• **Task requirements**
Report how many lines in the records that follow have the word "with" in them, giving the number and nothing more.

Dataset entries
________________________
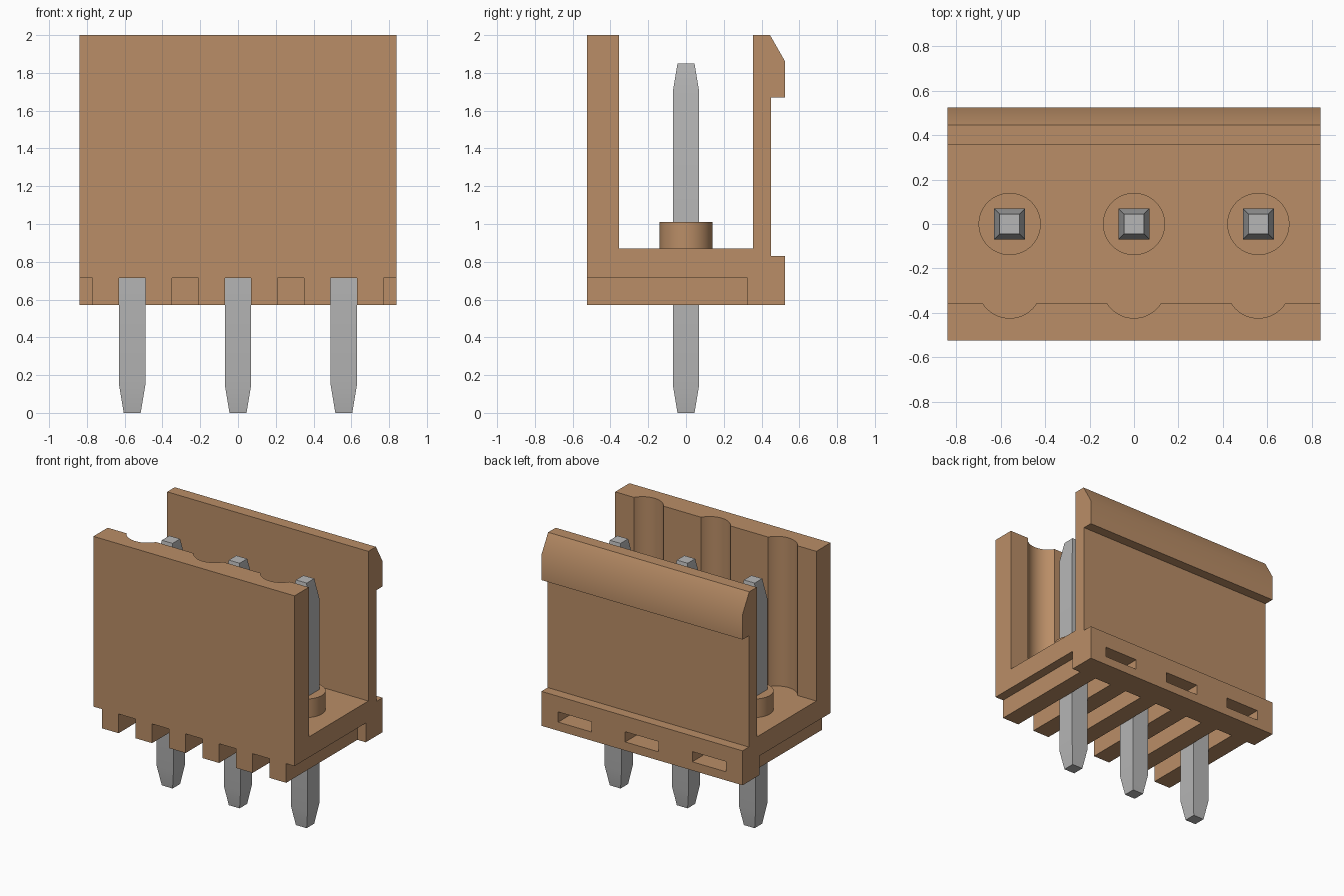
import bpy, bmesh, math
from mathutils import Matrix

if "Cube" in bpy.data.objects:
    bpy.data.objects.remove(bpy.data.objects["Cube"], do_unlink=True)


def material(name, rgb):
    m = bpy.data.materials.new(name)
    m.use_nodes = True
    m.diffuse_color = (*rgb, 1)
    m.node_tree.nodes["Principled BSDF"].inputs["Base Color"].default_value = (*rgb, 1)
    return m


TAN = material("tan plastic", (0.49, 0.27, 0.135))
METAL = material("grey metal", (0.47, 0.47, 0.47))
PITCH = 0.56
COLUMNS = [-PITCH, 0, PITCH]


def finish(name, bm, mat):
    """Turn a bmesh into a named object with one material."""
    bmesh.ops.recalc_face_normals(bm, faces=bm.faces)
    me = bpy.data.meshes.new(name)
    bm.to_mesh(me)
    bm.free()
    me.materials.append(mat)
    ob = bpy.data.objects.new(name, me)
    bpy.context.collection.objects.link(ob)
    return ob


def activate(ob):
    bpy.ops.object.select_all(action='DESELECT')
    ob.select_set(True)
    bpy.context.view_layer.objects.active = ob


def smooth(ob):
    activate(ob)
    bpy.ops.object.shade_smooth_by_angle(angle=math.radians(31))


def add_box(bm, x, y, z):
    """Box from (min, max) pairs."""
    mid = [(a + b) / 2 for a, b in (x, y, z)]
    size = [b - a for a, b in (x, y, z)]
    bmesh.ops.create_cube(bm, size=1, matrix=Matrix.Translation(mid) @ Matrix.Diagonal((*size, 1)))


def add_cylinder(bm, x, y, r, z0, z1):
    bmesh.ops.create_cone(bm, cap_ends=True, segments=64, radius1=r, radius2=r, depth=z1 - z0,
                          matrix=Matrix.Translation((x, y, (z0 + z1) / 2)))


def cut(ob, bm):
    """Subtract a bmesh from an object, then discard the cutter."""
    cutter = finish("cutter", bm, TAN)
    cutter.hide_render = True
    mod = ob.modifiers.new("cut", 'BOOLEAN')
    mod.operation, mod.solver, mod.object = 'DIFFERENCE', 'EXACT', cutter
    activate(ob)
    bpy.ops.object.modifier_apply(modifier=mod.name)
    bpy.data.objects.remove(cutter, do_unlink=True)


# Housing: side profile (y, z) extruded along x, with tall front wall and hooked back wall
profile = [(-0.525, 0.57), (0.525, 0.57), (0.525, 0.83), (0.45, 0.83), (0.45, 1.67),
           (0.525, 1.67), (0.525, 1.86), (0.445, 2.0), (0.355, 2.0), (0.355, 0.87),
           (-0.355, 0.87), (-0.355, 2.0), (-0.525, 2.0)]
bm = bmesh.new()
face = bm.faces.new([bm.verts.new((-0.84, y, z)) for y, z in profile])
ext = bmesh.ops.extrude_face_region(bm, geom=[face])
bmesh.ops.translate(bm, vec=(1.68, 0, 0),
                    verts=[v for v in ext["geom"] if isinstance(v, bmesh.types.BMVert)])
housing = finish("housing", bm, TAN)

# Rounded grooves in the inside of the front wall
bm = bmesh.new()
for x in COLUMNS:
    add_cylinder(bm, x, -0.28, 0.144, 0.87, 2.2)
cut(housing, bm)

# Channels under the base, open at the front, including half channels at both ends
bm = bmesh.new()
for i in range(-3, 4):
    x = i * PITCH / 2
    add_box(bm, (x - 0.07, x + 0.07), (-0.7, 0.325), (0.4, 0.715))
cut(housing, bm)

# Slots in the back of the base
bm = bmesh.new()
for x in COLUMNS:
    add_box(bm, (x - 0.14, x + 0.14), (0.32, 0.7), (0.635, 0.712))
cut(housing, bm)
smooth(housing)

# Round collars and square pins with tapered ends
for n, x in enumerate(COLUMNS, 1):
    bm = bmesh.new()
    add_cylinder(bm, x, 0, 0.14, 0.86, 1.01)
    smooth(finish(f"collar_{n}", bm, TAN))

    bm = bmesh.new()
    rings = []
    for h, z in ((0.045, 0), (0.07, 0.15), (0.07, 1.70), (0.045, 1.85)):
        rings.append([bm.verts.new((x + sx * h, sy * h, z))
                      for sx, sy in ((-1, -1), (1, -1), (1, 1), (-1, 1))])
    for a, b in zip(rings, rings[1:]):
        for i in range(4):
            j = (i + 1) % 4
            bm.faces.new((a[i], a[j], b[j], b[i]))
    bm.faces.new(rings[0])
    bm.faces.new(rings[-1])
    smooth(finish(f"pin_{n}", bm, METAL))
________________________
• **Written solution**
3